Faced with only opposition from a City Commissioner he defeated easily 15 years ago, and another candidate who lost twice trying to get onto the commission, longtime Orlando Mayor Buddy Dyer intends to kick off his fifth reelection campaign with a rally Monday evening.
Dyer, 60, has just completed his 16th year in office leading the City Beautiful and has set his campaign kickoff address Monday evening at The Abbey, a downtown Orlando watering hole that is a favorite stop for Democrats.
Dyer, a Democrat and former state Senator, has won each of his previous re-election bids by more than 20 points, sometimes in multi-candidate fields. He last was re-elected in 2015 when he defeated Paul Paulson 63-33. The Orlando elections are non-partisan.
There is plenty of time for more candidates as the filing deadline is not until September, but so far the 2019 mayoral election is setting up as a rematch between Dyer and City Commissioner Samuel Ings, whom Dyer defeated in 2004 in a five-way Orlando mayoral election.
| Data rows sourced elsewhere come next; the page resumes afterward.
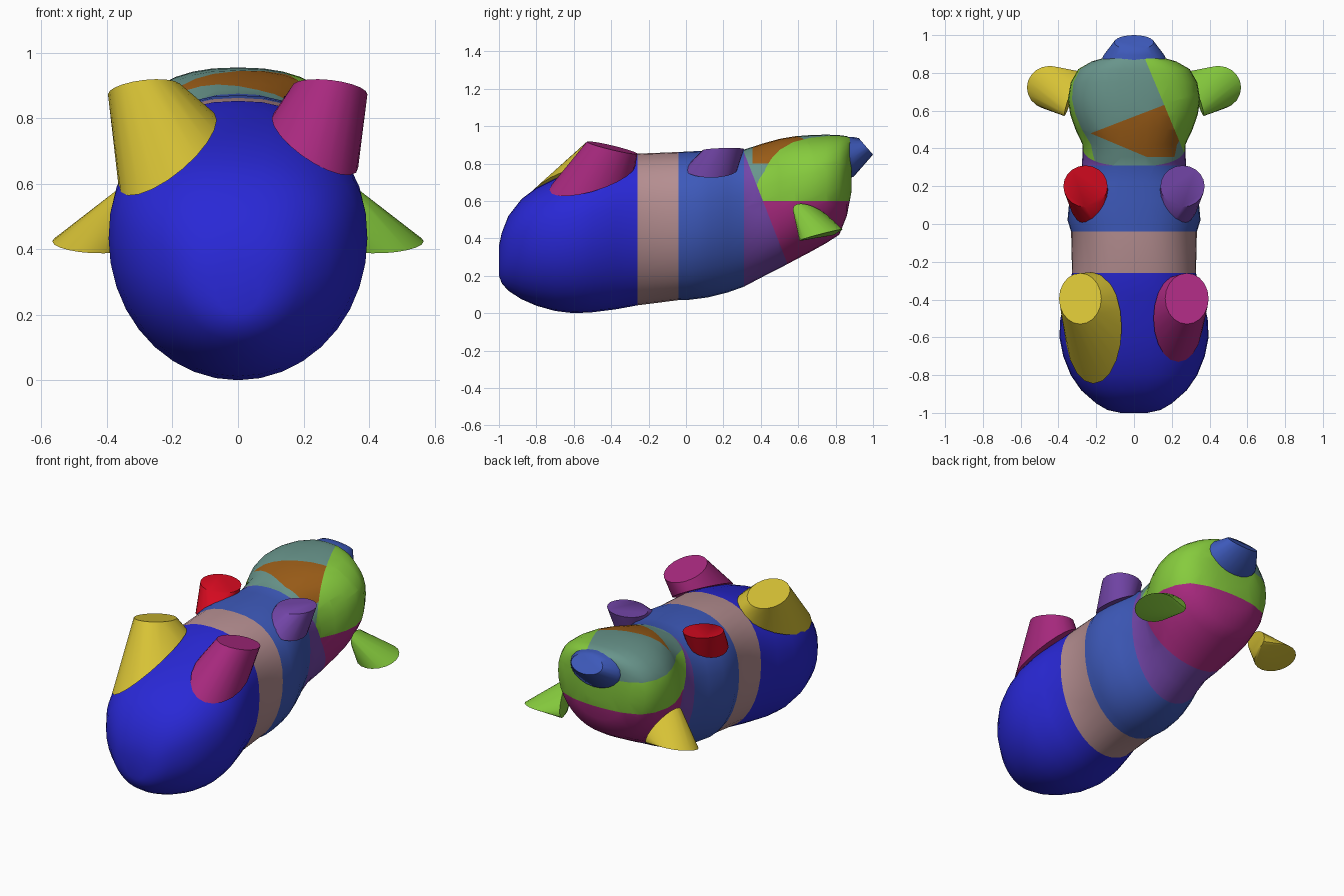
import bpy, bmesh, math
from mathutils import Vector

if "Cube" in bpy.data.objects:
    bpy.data.objects.remove(bpy.data.objects["Cube"], do_unlink=True)

COLOURS = {
    "deep_blue": (.022, .021, .67), "dusty_rose": (.46, .27, .28),
    "mid_blue": (.047, .10, .49), "purple": (.17, .06, .39),
    "red": (.66, .003, .014), "yellow": (.68, .54, .036),
    "magenta": (.41, .023, .22), "lime": (.24, .60, .047),
    "teal": (.14, .30, .26), "orange": (.33, .11, .009),
}
MATS = {}
for name, rgb in COLOURS.items():
    m = bpy.data.materials.new(name)
    m.use_nodes = True
    m.diffuse_color = (*rgb, 1)
    m.node_tree.nodes["Principled BSDF"].inputs["Base Color"].default_value = (*rgb, 1)
    MATS[name] = m
NAMES = list(COLOURS)


def finish(bm, name, mats):
    bmesh.ops.recalc_face_normals(bm, faces=bm.faces)
    me = bpy.data.meshes.new(name)
    bm.to_mesh(me)
    bm.free()
    for m in mats:
        me.materials.append(MATS[m])
    ob = bpy.data.objects.new(name, me)
    bpy.context.collection.objects.link(ob)
    bpy.ops.object.select_all(action='DESELECT')
    ob.select_set(True)
    bpy.context.view_layer.objects.active = ob
    bpy.ops.object.shade_smooth_by_angle(angle=math.radians(40))


# Body and head: one loft along y. Each section is (y, bottom, top, half width)
SECTIONS = [
    (-1.0, .20, .36, .07), (-.985, .16, .43, .14), (-.95, .12, .52, .20),
    (-.88, .075, .61, .28), (-.80, .04, .67, .335), (-.70, .012, .72, .375),
    (-.60, .0, .76, .395), (-.50, .005, .79, .39), (-.38, .02, .825, .36),
    (-.26, .042, .853, .328), (-.04, .07, .862, .333), (.02, .072, .865, .352),
    (.12, .085, .87, .343), (.22, .11, .87, .31), (.31, .142, .875, .275),
    (.42, .20, .91, .272), (.50, .24, .932, .31), (.58, .283, .946, .338),
    (.66, .325, .952, .35), (.75, .375, .955, .335), (.82, .42, .952, .295),
    (.86, .52, .947, .225), (.885, .65, .935, .14),
]
N = 36


def section(y, zb, zt, a):
    # Rounded below, slightly squarer above the widest line
    zm = zb + .57 * (zt - zb)
    for i in range(N):
        t = 2 * math.pi * i / N
        c, s = math.cos(t), math.sin(t)
        e = 2 / 2.4 if s > 0 else 1
        h = (zt - zm) if s > 0 else (zm - zb)
        yield Vector((a * math.copysign(abs(c) ** e, c), y,
                      zm + h * math.copysign(abs(s) ** e, s)))


bm = bmesh.new()
rings = [[bm.verts.new(p) for p in section(*s)] for s in SECTIONS]
for r0, r1 in zip(rings, rings[1:]):
    for i in range(N):
        j = (i + 1) % N
        bm.faces.new((r0[i], r0[j], r1[j], r1[i]))
bm.faces.new(rings[0])
bm.faces.new(rings[-1])

# Cut the colour borders of the neck and head: (point, normal, lowest z cut)
CUTS = {
    "neck": ((0, .31, .86), (0, 1, .39), 0),
    "jaw": ((0, .6, .60), (0, 0, 1), 0),
    "crown": ((0, .6, .80), (0, 0, 1), .6),
    "crown_left": ((.06, .87, .9), (1, .417, 0), .6),
    "patch_rear": ((-.23, .48, .9), (-.385, 1, 0), .78),
    "patch_front": ((-.23, .48, .9), (.42, 1, 0), .78),
    "patch_end": ((0, .355, .9), (0, 1, 0), .78),
}
for co, no, low in CUTS.values():
    fs = [f for f in bm.faces if f.calc_center_median().y > .30
          and f.calc_center_median().z > low]
    geom = set(fs)
    for f in fs:
        geom.update(f.edges)
        geom.update(f.verts)
    bmesh.ops.bisect_plane(bm, geom=list(geom), dist=1e-5, plane_co=co, plane_no=no)


def body_colour(p):
    def beyond(k):
        co, no, _ = CUTS[k]
        return (p - Vector(co)).dot(Vector(no)) > 0
    if p.y < -.26:
        return "deep_blue"
    if p.y < -.04:
        return "dusty_rose"
    if p.y < .31:
        return "mid_blue"
    if not beyond("neck"):
        return "purple"
    if not beyond("jaw"):
        return "magenta"
    if beyond("crown_left"):
        return "lime"
    if not beyond("crown"):
        return "teal" if p.x > 0 and p.y < .5 else "lime"
    patch = beyond("patch_front") and beyond("patch_end") and not beyond("patch_rear")
    return "orange" if patch else "teal"


for f in bm.faces:
    f.material_index = NAMES.index(body_colour(f.calc_center_median()))
finish(bm, "body_and_head", NAMES)


# Limbs and snout: hull between oval rings (centre, axis u, axis v)
def hull(name, colour, ovals, n=20):
    bm = bmesh.new()
    for c, u, v in ovals:
        for i in range(n):
            t = 2 * math.pi * i / n
            bm.verts.new(Vector(c) + Vector(u) * math.cos(t) + Vector(v) * math.sin(t))
    res = bmesh.ops.convex_hull(bm, input=bm.verts)
    junk = set(res["geom_interior"]) | set(res["geom_unused"])
    bmesh.ops.delete(bm, geom=[g for g in junk if isinstance(g, bmesh.types.BMVert)],
                     context='VERTS')
    bmesh.ops.dissolve_limit(bm, angle_limit=.01, verts=bm.verts, edges=bm.edges)
    finish(bm, name, [colour])


# Feet flare onto the body; the right one runs further down it
hull("left_foot", "magenta", [
    ((.28, -.395, .885), (.115, 0, -.012), (0, .135, -.032)),
    ((.235, -.50, .725), (.132, 0, -.075), (0, .23, .065))])
hull("right_foot", "yellow", [
    ((-.285, -.395, .885), (.112, 0, .012), (0, .135, -.032)),
    ((-.215, -.55, .695), (.15, 0, .10), (0, .295, .085))])

# Arms and ears, mirrored
for side, s, arm_col, ear_col in (("left", 1, "purple", "lime"),
                                  ("right", -1, "red", "yellow")):
    hull(side + "_arm", arm_col, [
        ((s * .257, .20, .875), (s * .117, 0, .008), (0, .11, .003)),
        ((s * .24, .135, .77), (s * .105, 0, -.045), (0, .14, .0))])
    hull(side + "_ear", ear_col, [
        ((s * .445, .722, .418), (s * .122, 0, .006), (0, .115, .03)),
        ((s * .33, .69, .50), (s * -.04, .115, -.07), (0, .03, .05))])

# Snout with a slanted blunt tip
hull("snout", "mid_blue", [
    ((0, .84, .832), (.185, 0, 0), (0, 0, .112)),
    ((0, .895, .835), (.16, 0, 0), (0, 0, .107)),
    ((0, .962, .892), (.105, 0, 0), (0, .038, -.044))])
Also in the field this year are Aretha Simons, who has twice run unsuccessfully for the commission; Jentri Casaberry and Shantel Bennett.
In February, his first month on the campaign, Dyer, a lawyer, raised $36,000 to start his campaign, including $5,000 of his own money. Ings, a retired police officer, entered the contest in late February and reported bringing in only $100. Simons, who runs a non-profit, has brought in about $33,000 so far in more than a year as a candidate, including $10,000 of her own money.
The other two have not raised any money.
The 2019 mayoral campaign likely will focus on Dyer’s leadership in development of two major new communities, Lake Nona on the far southeast side, and Creative Village Downtown, along with the city’s extension of bike trails and nurturing of community business districts through the Orlando Main Streets Program, and the state’s fastest-growing economy.
Yet the city struggles with affordable housing issues, a low-wage economy, and transportation and public transit shortfalls.
Dyers’ candidacy for another term comes even as the only other job he said he would ever be interested in pursuing is opening, the presidency of Orlando’s University of Central Florida. Dyer dismissed any interest in the job when UCF last launched a national search in late 2017, a search that resulted in Dale Whittaker getting that position.
With Whittaker’s resignation in February, the UCF board launched a new national search last week.
Ings’ candidacy has begun a scramble to succeed him in the commission’s District 6 seat, which represents Orlando’s southwest side. Former state Sen. Gary Siplin has filed for the seat, as has Bakari Burns, who runs a non-profit health care center for the homeless.
The other two commission seats thus far have drawn only the incumbents seeking re-election, Tony Ortiz in District 2, and Patty Sheehan in District 4.